Researchers have found that obesity increases the risk of developing type 2 diabetes by at least six times, regardless of genetic predisposition to the disease.
“The results suggest that type 2 diabetes prevention by weight management and a healthy lifestyle is critical across all genetic risk groups,” said study researchers from the University of Copenhagen in Denmark.
Using data from a case-cohort study nested within the Diet, Cancer and Health cohort in Denmark, the research team examined the joint association of obesity, genetic predisposition, and unfavourable lifestyle with incident type 2 diabetes (T2D).

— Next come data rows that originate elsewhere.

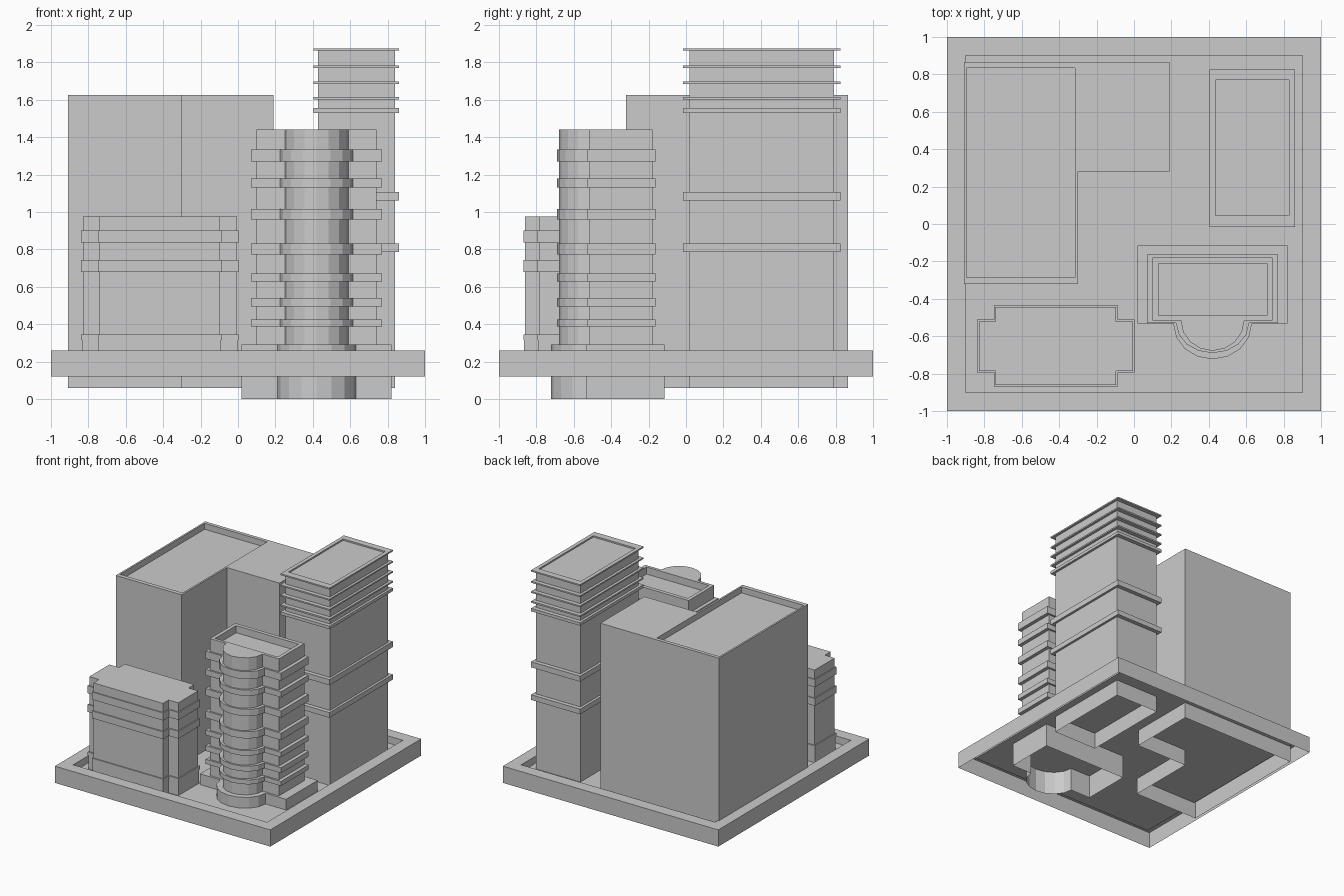
import bpy, bmesh, math

if "Cube" in bpy.data.objects:
    bpy.data.objects.remove(bpy.data.objects["Cube"])


def rect(x0, x1, y0, y1):
    return [(x0, y0), (x1, y0), (x1, y1), (x0, y1)]


def prism(name, outline, z0, z1, recess=None, depth=0.05, bottom=False):
    """Extruded plan; an optional recess outline sinks the roof behind a parapet."""
    bm = bmesh.new()

    def loop(pts, z):
        return [bm.verts.new((x, y, z)) for x, y in pts]

    def skin(a, b):
        n = len(a)
        for i in range(n):
            j = (i + 1) % n
            bm.faces.new((a[i], a[j], b[j], b[i]))

    low, top = loop(outline, z0), loop(outline, z1)
    skin(low, top)
    if bottom:
        bm.faces.new(low[::-1])
    if recess:
        lip, roof = loop(recess, z1), loop(recess, z1 - depth)
        skin(roof[::-1], lip[::-1])
        bm.faces.new(roof)
        edges = [bm.edges.get((ring[i - 1], ring[i]))
                 for ring in (top, lip) for i in range(len(ring))]
        bmesh.ops.triangle_fill(bm, edges=edges, use_beauty=True, normal=(0, 0, 1))
    else:
        bm.faces.new(top)
    bmesh.ops.recalc_face_normals(bm, faces=bm.faces)
    mesh = bpy.data.meshes.new(name)
    bm.to_mesh(mesh)
    bm.free()
    obj = bpy.data.objects.new(name, mesh)
    bpy.context.collection.objects.link(obj)
    return obj


def bay_plan(x0, x1, yf, yb, cx, rx, ry, n=8):
    """Rectangle with a faceted half-round bay on its front."""
    arc = [(cx + rx * math.cos(a), yf + ry * math.sin(a))
           for a in (math.pi + math.pi * i / n for i in range(n + 1))]
    return [(x0, yf)] + arc + [(x1, yf), (x1, yb), (x0, yb)]


def notched_plan(d):
    """Rectangle with square notches at its corners, grown by d."""
    X0, X1, Y0, Y1 = -0.83 - d, -0.005 + d, -0.86 - d, -0.445 + d
    x0, x1, y0, y1 = -0.74 - d, -0.095 + d, -0.785 - d, -0.52 + d
    return [(x0, Y0), (x1, Y0), (x1, y0), (X1, y0), (X1, y1), (x1, y1),
            (x1, Y1), (x0, Y1), (x0, y1), (X0, y1), (X0, y0), (x0, y0)]


# Ground tray: open underneath, sunken inside its rim
prism("ground_tray", rect(-1, 1, -1, 1), 0.12, 0.26,
      rect(-0.9, 0.9, -0.9, 0.9), depth=0.06)

# L-shaped block
prism("l_block", [(-0.91, -0.32), (-0.30, -0.32), (-0.30, 0.28), (0.19, 0.28),
                  (0.19, 0.865), (-0.91, 0.865)], 0.06, 1.625,
      rect(-0.895, -0.315, -0.285, 0.835), depth=0.05)

# Tall banded tower
prism("tall_tower", rect(0.427, 0.84, 0.02, 0.79), 0.06, 1.87,
      rect(0.437, 0.828, 0.045, 0.77), depth=0.04)
for i, (a, b) in enumerate([(0.787, 0.83), (1.06, 1.107), (1.53, 1.555), (1.602, 1.615),
                            (1.685, 1.697), (1.77, 1.782)]):
    prism(f"tall_tower_band_{i + 1}", rect(0.405, 0.86, -0.015, 0.825), a, b, bottom=True)
prism("tall_tower_cornice", rect(0.405, 0.86, -0.015, 0.825), 1.863, 1.875,
      rect(0.437, 0.828, 0.045, 0.77), depth=0.012, bottom=True)

# Bay-fronted tower on its podium
prism("bay_podium", bay_plan(0.02, 0.82, -0.533, -0.115, 0.42, 0.21, 0.19), 0.0, 0.29)
prism("bay_tower", bay_plan(0.10, 0.74, -0.515, -0.178, 0.42, 0.17, 0.163), 0.28, 1.44,
      rect(0.13, 0.71, -0.49, -0.21), depth=0.06)
for i, (a, b) in enumerate([(0.387, 0.425), (0.495, 0.54), (0.628, 0.67), (0.772, 0.83),
                            (0.96, 1.017), (1.13, 1.178), (1.27, 1.333)]):
    prism(f"bay_tower_balcony_{i + 1}",
          bay_plan(0.07, 0.77, -0.53, -0.163, 0.42, 0.195, 0.16), a, b, bottom=True)

# Low block with notched corners
prism("low_block", notched_plan(0), 0.2, 0.975)
for i, (a, b) in enumerate([(0.2, 0.315), (0.315, 0.345), (0.68, 0.742), (0.837, 0.90)]):
    prism(f"low_block_band_{i + 1}", notched_plan(0.005 if i == 0 else 0.009), a, b, bottom=True)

The study, published in the journal Diabetologia, included samples of 4,729 individuals who developed type 2 diabetes during a median 14.7 years of follow—up, and a randomly selected cohort sample of 5,402 individuals (the control group).Overall, 21.8 per cent of all participants were classified as obese, 43.0 per cent as overweight and 35.2 per cent as having normal weight; and 40.0 per cent of the participants had a favourable lifestyle, 34.6 per cent had an intermediate lifestyle and 25.4 per cent had an unfavourable lifestyle.

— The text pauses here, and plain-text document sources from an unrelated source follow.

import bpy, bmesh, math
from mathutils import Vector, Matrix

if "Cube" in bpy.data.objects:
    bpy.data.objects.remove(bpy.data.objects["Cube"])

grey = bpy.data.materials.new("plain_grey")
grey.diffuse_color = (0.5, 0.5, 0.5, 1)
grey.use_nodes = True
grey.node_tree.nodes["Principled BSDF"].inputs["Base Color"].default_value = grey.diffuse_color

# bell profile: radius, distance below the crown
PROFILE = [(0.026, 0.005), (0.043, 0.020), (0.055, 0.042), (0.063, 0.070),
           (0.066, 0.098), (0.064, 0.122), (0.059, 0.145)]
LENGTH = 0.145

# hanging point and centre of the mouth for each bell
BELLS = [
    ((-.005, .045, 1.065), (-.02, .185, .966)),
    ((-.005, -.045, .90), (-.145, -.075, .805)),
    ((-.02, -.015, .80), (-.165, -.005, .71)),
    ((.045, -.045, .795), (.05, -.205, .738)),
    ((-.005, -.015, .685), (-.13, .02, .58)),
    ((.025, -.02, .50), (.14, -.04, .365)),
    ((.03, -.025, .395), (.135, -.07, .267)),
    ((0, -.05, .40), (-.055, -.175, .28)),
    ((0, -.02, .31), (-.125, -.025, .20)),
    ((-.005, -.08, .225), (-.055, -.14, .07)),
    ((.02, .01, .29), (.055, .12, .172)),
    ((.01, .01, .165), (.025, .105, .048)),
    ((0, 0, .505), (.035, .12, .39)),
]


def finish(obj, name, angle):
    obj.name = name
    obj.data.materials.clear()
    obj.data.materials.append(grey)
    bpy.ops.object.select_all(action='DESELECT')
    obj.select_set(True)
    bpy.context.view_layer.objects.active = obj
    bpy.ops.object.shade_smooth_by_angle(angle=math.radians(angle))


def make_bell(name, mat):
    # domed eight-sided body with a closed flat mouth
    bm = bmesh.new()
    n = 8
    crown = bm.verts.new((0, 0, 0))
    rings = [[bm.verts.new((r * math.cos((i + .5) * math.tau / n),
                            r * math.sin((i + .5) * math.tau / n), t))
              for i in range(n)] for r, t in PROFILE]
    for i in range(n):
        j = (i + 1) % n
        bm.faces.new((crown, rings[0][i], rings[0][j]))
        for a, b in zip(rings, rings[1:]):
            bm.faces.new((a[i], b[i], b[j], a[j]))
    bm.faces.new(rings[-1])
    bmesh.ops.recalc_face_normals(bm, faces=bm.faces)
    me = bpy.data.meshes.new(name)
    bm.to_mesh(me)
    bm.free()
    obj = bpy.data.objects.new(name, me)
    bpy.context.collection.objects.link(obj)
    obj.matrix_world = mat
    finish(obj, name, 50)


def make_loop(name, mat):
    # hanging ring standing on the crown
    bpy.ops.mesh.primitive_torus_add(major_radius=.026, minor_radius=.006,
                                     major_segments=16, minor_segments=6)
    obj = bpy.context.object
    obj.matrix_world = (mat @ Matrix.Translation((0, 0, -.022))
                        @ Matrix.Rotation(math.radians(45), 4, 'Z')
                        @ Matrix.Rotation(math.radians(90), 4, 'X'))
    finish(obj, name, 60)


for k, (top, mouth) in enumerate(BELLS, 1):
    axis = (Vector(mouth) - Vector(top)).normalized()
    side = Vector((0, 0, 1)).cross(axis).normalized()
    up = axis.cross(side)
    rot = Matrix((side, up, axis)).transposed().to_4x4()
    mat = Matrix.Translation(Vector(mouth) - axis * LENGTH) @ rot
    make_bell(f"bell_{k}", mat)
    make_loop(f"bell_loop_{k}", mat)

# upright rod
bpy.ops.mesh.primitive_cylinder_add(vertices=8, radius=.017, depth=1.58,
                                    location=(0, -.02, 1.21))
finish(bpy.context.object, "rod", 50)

Genetic predisposition was quantified using a genetic risk score (GRS) comprising 193 known types 2 diabetes—associated genetic variants and divided into five risk groups of 20 per cent each from lowest to highest genetic risk. Statistical modelling was used to calculate the individual and combined associations of the GRS, obesity and lifestyle score with developing T2D.

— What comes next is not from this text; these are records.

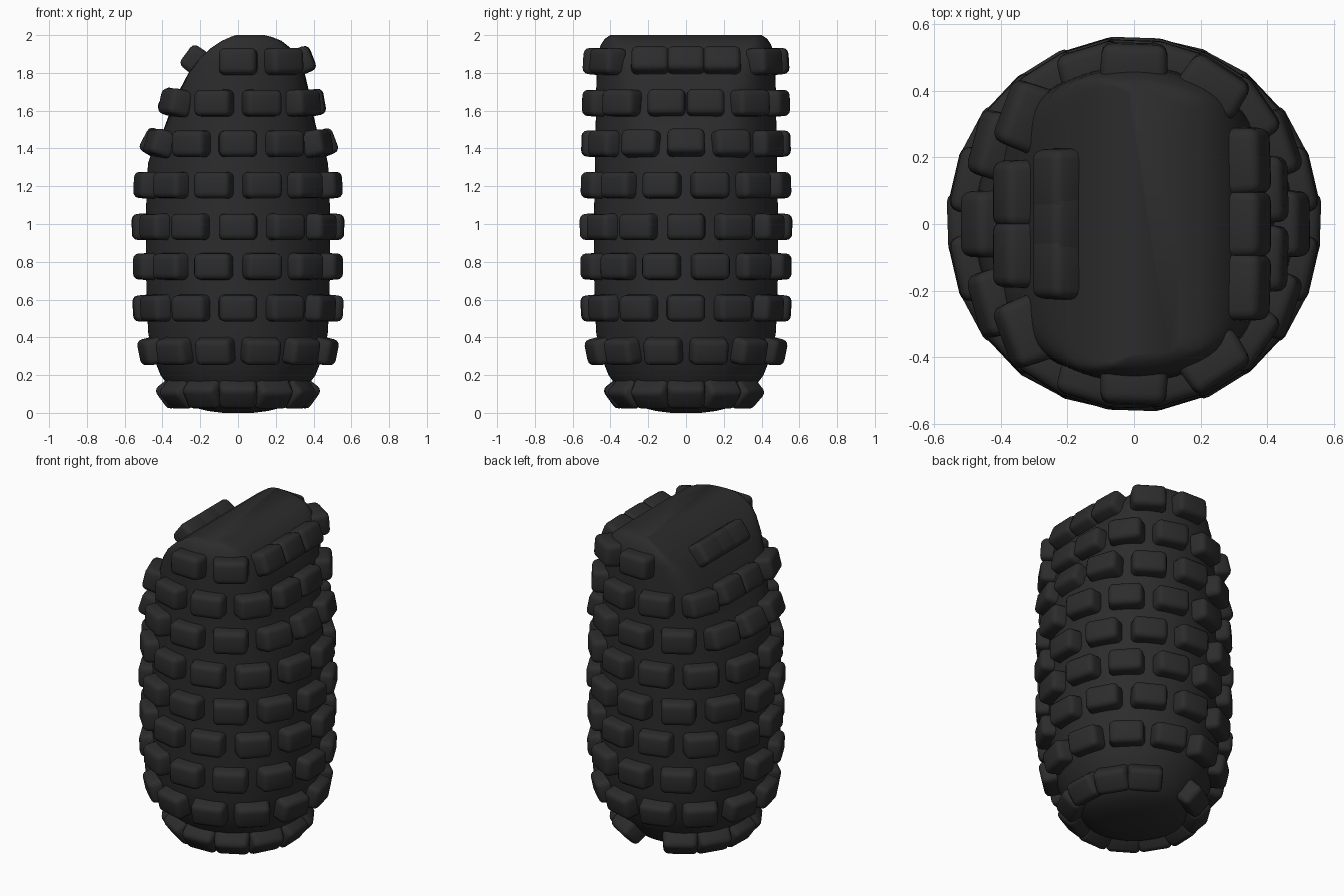
import bpy, bmesh, math
from mathutils import Vector, Matrix
from mathutils.bvhtree import BVHTree

if "Cube" in bpy.data.objects:
    bpy.data.objects.remove(bpy.data.objects["Cube"], do_unlink=True)

rubber = bpy.data.materials.new("charcoal_rubber")
rubber.use_nodes = True
shade = (0.025, 0.025, 0.025, 1)
rubber.diffuse_color = shade
bsdf = rubber.node_tree.nodes["Principled BSDF"]
bsdf.inputs["Base Color"].default_value = shade
bsdf.inputs["Roughness"].default_value = 0.8


def add_object(name, bm, angle):
    bmesh.ops.recalc_face_normals(bm, faces=bm.faces)
    mesh = bpy.data.meshes.new(name)
    bm.to_mesh(mesh)
    mesh.materials.append(rubber)
    obj = bpy.data.objects.new(name, mesh)
    bpy.context.collection.objects.link(obj)
    bpy.ops.object.select_all(action='DESELECT')
    obj.select_set(True)
    bpy.context.view_layer.objects.active = obj
    bpy.ops.object.shade_smooth_by_angle(angle=math.radians(angle))


def lookup(table, z):
    """Linear interpolation in a list of (height, value) pairs."""
    for (z0, a), (z1, b) in zip(table, table[1:]):
        if z <= z1:
            return a + (b - a) * (z - z0) / (z1 - z0)
    return table[-1][1]


# Body: round column whose top is pared down to an arch running along y
radius = [(0, .08), (.01, .16), (.03, .24), (.06, .295), (.11, .345), (.2, .41), (.3, .45),
          (.42, .475), (.6, .485), (1, .488), (1.4, .48), (1.8, .474), (1.9, .468),
          (1.95, .45), (1.98, .43), (2, .4)]
right_limit = [(0, 2), (1.2, .9), (1.32, .6), (1.42, .46), (1.5, .4), (1.6, .36), (1.7, .315),
               (1.8, .262), (1.87, .21), (1.93, .145), (1.97, .085), (1.99, .04), (2, .01)]
left_limit = [(0, 2), (1.2, .9), (1.32, .6), (1.42, .48), (1.5, .43), (1.6, .4), (1.7, .38),
              (1.8, .355), (1.87, .325), (1.93, .28), (1.97, .23), (1.99, .18), (2, .14)]
SIDES = 96


def section(z):
    r, right, left = (lookup(t, z) for t in (radius, right_limit, left_limit))
    for k in range(SIDES):
        t = math.tau * k / SIDES
        c = r * math.cos(t)
        limit = left if c > 0 else right
        yield Vector((c * (1 + (abs(c) / limit) ** 10) ** -0.1, r * math.sin(t), z))


body = bmesh.new()
heights = sorted({z for t in (radius, right_limit, left_limit) for z, _ in t})
rings = [[body.verts.new(p) for p in section(z)] for z in heights]
for low, high in zip(rings, rings[1:]):
    for k in range(SIDES):
        n = (k + 1) % SIDES
        body.faces.new((low[k], low[n], high[n], high[k]))
body.faces.new(rings[0][::-1])
body.faces.new(rings[-1])
bmesh.ops.recalc_face_normals(body, faces=body.faces)
surface = BVHTree.FromBMesh(body)
add_object("body", body, 60)


# Tread blocks: rounded bricks seated on the body, facing along its surface
brick = bmesh.new()
bmesh.ops.create_cube(brick, size=1)
for v in brick.verts:
    taper = 0.94 if v.co.z > 0 else 1
    v.co = Vector((v.co.x * .207 * taper, v.co.y * .145 * taper, v.co.z * .125))
brick.normal_update()
bmesh.ops.bevel(brick, geom=brick.edges[:], offset=0.03, segments=3, profile=0.5,
                affect='EDGES')
brick_mesh = bpy.data.meshes.new("tread_block")
brick.to_mesh(brick_mesh)


def add_block(bm, z, degrees):
    a = math.radians(degrees)
    outward = Vector((math.cos(a), math.sin(a), 0))
    spot, normal, _, _ = surface.ray_cast(Vector((0, 0, z)), outward)
    if normal.dot(outward) < 0:
        normal = -normal
    across = Vector((0, 0, 1)).cross(normal).normalized()
    frame = Matrix((across, normal.cross(across), normal)).transposed().to_4x4()
    start = len(bm.verts)
    bm.from_mesh(brick_mesh)
    bm.verts.ensure_lookup_table()
    bmesh.ops.transform(bm, matrix=Matrix.Translation(spot + normal * 0.01) @ frame,
                        verts=bm.verts[start:])


# Nine rows, every second one turned by half a step
rows = [.11, .33, .555, .775, .985, 1.205, 1.425, 1.64, 1.86]
gaps = {(0, 90), (8, 120), (8, 240)}
for i, z in enumerate(rows):
    bm = bmesh.new()
    for step in range(12):
        degrees = step * 30 + (i % 2) * 15
        if (i, degrees) not in gaps:
            add_block(bm, z, degrees)
    add_object(f"tread_row_{i + 1}", bm, 50)
bpy.data.meshes.remove(brick_mesh)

Compared with people of normal weight, those with obesity were almost six times more likely to develop T2D, while people who were overweight had a 2.4 times increased risk.For genetic risk, those with the highest GRS were twice as likely to develop T2D as those with the lowest, while those with the unhealthiest lifestyle were 18 per cent more likely to develop T2D than those with the healthiest.
According to the study, individuals who ranked high for all three risk factors, with obesity, high GRS and unfavourable lifestyle, had 14.5 times increased risk of developing T2D, compared with individuals who had a normal body weight, low GRS and favourable lifestyle.
Notably, even among individuals with a low GRS and favourable lifestyle, obesity was associated with 8.4 times increased risk of T2D compared with normal—weight individuals in the same genetic and lifestyle risk group, the researchers said. “We found that the effect of obesity on type 2 diabetes risk is dominant over other risk factors, highlighting the importance of weight management in type 2 diabetes prevention, the authors wrote.